• **What the task requires**:
Among the entries below, count the lines that contain the word "faces". Respond with the count only.

Source texts of formatted documents:
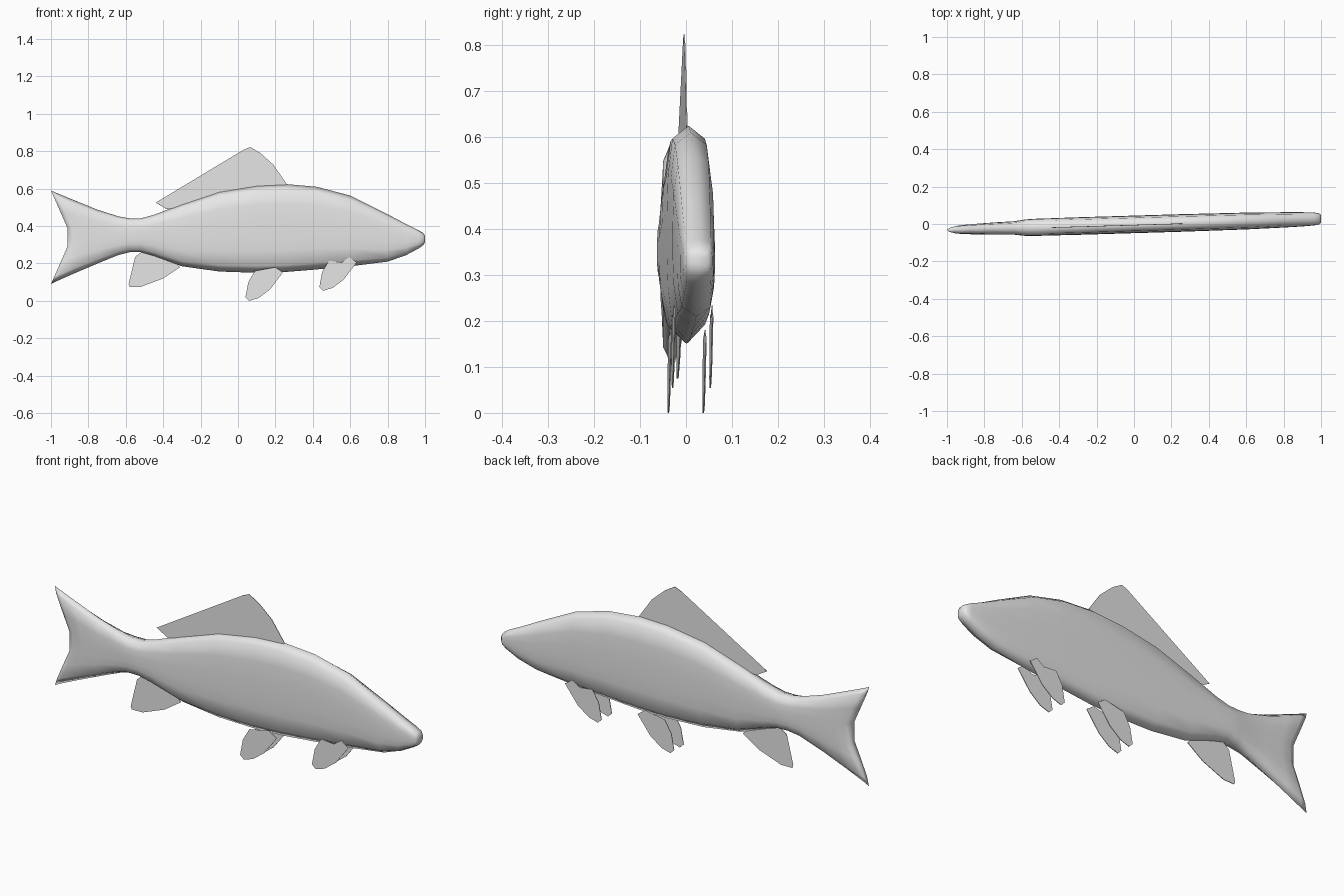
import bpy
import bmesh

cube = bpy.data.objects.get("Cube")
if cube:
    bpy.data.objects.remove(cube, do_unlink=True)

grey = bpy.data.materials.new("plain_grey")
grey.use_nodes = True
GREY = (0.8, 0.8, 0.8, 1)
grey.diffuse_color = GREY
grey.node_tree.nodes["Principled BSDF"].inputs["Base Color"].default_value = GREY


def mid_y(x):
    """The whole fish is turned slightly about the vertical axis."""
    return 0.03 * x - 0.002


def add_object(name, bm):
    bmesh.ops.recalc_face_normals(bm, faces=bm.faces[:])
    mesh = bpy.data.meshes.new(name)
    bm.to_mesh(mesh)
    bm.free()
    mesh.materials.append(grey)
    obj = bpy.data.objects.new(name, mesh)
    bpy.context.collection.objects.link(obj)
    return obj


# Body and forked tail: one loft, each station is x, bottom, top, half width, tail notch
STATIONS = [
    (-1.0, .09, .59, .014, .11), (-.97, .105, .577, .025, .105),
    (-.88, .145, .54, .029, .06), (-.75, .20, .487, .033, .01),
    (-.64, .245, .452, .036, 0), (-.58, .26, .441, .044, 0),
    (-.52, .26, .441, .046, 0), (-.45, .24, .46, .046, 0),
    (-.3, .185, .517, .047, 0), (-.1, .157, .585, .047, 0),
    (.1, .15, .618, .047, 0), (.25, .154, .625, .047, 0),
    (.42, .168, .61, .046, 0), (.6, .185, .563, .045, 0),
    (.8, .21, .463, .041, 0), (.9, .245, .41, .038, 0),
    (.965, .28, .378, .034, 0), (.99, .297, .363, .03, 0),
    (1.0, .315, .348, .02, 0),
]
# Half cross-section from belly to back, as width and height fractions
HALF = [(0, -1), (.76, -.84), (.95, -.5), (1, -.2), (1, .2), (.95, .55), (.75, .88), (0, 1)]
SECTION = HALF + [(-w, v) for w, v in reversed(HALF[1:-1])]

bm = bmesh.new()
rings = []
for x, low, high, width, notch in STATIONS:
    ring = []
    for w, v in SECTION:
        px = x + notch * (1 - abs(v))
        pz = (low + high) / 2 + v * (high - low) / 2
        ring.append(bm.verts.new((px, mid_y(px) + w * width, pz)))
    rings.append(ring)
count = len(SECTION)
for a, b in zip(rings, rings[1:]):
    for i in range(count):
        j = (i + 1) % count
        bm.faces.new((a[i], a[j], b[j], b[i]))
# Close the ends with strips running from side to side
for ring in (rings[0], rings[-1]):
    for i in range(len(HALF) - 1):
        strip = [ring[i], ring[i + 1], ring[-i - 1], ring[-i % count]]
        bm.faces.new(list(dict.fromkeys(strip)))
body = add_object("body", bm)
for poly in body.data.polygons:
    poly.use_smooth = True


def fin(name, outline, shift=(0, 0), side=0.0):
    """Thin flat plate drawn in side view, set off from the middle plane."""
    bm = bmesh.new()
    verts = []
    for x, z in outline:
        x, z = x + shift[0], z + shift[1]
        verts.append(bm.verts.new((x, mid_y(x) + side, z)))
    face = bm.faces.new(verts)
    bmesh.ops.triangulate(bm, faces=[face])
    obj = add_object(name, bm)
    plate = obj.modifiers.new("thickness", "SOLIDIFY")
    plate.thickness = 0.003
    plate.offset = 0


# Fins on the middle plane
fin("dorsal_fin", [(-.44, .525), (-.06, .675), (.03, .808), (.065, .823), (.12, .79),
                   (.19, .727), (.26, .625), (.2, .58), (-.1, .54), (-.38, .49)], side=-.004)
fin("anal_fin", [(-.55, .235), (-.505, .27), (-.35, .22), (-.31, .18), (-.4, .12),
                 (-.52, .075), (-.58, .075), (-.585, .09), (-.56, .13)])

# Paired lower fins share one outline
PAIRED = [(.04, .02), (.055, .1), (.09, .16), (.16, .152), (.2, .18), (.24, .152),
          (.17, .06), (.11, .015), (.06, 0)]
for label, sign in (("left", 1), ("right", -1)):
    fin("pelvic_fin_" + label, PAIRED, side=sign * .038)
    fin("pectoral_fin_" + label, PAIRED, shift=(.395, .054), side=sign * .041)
---
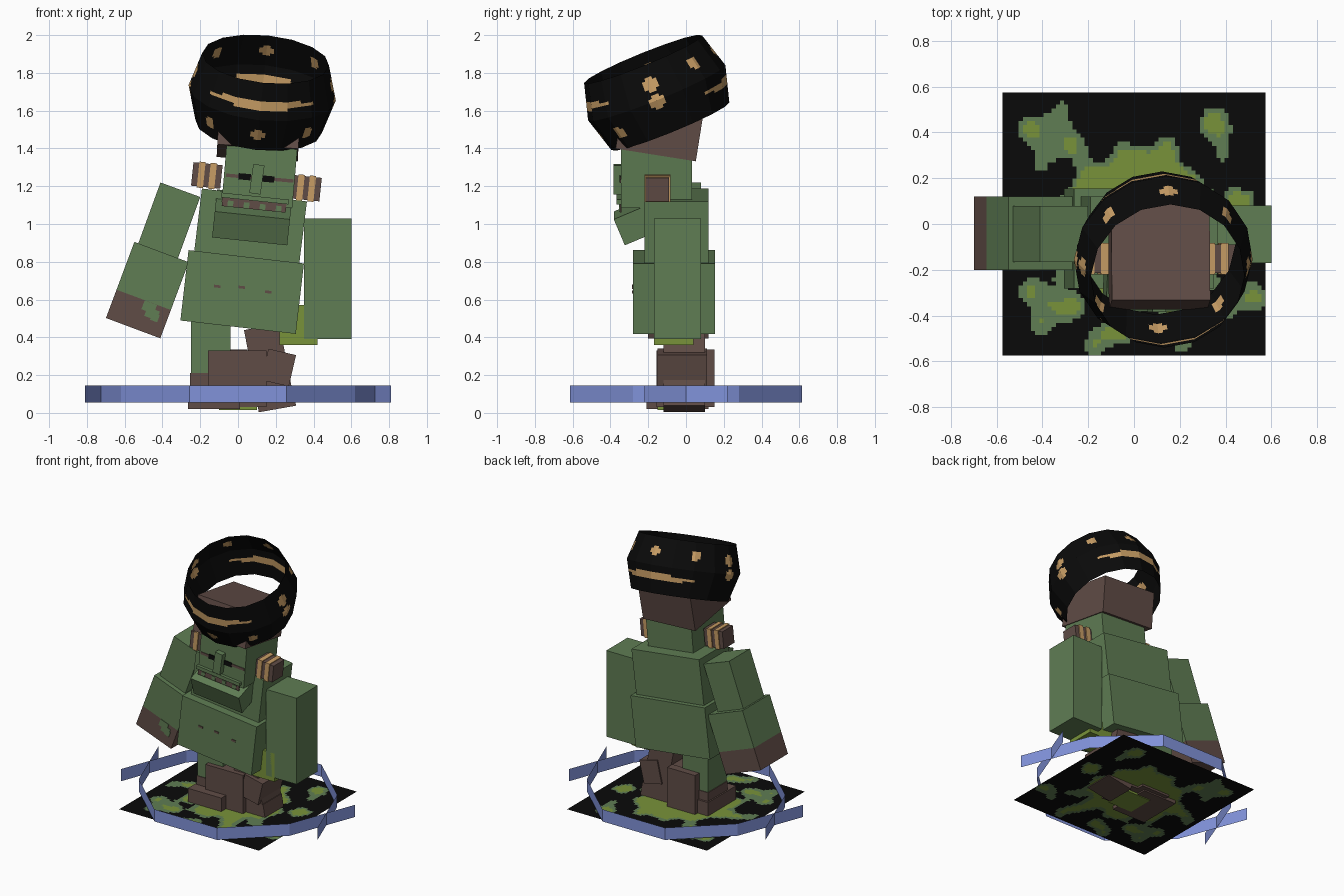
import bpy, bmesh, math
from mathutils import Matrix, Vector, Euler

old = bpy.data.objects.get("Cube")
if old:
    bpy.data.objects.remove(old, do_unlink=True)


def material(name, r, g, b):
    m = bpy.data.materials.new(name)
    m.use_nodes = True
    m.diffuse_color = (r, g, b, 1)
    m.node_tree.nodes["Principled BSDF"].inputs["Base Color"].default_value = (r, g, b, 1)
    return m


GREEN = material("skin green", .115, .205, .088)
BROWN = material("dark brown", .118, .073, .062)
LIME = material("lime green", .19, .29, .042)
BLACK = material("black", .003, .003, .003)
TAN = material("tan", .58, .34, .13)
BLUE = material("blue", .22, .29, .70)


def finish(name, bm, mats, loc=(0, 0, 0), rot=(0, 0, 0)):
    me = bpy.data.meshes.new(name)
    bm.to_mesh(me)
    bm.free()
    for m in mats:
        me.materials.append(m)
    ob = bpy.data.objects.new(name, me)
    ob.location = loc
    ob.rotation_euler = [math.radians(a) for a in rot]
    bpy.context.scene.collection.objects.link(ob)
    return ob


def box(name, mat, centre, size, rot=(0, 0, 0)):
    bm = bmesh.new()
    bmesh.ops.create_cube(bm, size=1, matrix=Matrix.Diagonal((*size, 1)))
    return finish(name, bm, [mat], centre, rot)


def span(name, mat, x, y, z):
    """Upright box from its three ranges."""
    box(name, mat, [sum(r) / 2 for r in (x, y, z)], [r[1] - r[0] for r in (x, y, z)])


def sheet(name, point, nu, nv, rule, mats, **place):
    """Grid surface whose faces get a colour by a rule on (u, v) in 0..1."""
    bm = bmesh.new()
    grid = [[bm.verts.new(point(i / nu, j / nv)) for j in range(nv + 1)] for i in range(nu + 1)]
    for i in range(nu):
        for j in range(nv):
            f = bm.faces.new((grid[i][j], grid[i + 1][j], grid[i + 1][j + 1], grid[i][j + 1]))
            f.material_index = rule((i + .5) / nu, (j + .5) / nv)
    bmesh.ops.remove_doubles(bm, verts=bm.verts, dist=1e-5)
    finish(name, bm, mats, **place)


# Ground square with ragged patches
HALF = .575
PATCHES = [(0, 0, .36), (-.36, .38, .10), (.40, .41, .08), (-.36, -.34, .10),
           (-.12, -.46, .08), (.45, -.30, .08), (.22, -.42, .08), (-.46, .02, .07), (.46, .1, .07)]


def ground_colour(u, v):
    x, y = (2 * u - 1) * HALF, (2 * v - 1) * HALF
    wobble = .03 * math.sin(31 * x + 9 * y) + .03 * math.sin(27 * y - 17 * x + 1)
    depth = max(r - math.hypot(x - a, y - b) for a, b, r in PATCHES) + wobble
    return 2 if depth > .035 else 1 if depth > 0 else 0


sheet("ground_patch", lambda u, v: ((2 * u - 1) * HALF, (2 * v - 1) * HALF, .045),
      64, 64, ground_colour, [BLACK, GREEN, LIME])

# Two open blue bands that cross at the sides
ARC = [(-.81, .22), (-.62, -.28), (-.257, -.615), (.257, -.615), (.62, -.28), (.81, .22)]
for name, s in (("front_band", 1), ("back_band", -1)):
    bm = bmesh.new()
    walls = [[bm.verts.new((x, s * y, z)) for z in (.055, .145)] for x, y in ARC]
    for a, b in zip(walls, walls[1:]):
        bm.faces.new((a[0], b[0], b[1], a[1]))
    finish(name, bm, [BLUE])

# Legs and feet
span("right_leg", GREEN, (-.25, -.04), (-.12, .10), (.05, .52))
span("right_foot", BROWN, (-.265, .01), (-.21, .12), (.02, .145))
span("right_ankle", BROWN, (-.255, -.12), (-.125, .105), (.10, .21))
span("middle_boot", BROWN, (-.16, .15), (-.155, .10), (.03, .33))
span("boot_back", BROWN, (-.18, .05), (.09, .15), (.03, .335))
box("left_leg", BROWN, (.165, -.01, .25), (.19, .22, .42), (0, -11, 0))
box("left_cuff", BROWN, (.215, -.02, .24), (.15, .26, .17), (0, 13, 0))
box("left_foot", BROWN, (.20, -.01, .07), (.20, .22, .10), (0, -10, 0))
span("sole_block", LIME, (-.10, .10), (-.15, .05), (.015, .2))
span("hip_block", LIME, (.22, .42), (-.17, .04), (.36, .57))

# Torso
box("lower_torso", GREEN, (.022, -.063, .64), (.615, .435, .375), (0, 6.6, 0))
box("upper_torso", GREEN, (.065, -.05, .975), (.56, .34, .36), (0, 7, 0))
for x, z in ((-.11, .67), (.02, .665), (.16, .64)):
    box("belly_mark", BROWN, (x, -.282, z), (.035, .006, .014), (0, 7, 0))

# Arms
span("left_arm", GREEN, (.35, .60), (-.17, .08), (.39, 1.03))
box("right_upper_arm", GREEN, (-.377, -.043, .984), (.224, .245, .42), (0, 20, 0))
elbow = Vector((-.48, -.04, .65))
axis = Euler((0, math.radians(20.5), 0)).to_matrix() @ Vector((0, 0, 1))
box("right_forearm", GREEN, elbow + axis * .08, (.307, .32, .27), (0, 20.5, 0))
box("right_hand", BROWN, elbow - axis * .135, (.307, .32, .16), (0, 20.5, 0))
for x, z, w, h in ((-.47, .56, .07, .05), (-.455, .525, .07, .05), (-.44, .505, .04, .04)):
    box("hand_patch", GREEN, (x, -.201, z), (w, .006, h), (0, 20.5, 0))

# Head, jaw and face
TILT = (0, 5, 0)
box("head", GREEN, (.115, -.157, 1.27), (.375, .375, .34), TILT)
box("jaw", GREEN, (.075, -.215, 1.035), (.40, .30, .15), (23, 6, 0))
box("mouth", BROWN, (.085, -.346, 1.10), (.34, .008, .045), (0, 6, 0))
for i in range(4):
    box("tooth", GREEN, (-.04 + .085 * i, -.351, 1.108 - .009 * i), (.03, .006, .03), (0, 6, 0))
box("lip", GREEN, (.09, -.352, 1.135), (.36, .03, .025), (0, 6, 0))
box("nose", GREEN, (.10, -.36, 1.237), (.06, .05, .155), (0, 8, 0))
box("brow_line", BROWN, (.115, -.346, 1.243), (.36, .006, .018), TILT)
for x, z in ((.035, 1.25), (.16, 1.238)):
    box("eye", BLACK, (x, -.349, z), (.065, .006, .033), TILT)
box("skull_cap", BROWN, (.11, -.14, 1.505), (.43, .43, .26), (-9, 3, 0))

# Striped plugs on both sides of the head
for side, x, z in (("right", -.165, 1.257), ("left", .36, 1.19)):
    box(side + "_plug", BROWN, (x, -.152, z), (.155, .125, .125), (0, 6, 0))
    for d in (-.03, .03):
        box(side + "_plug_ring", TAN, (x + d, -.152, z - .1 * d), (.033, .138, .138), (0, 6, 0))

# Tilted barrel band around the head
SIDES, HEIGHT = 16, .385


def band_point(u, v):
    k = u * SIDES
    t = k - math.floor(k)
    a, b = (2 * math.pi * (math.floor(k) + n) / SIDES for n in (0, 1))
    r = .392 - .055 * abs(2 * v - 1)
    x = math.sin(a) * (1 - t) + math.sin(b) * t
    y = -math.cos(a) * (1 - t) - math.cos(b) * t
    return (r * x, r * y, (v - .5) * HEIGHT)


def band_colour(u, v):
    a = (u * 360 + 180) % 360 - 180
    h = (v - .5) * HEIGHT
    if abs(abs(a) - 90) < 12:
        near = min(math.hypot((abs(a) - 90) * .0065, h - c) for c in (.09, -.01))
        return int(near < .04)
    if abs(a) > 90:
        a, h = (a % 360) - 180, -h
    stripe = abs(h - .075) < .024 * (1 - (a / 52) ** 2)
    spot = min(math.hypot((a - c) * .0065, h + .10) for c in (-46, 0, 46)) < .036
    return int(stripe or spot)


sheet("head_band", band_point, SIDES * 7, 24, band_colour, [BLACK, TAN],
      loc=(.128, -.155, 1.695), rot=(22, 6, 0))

• **Exercise answer**:
8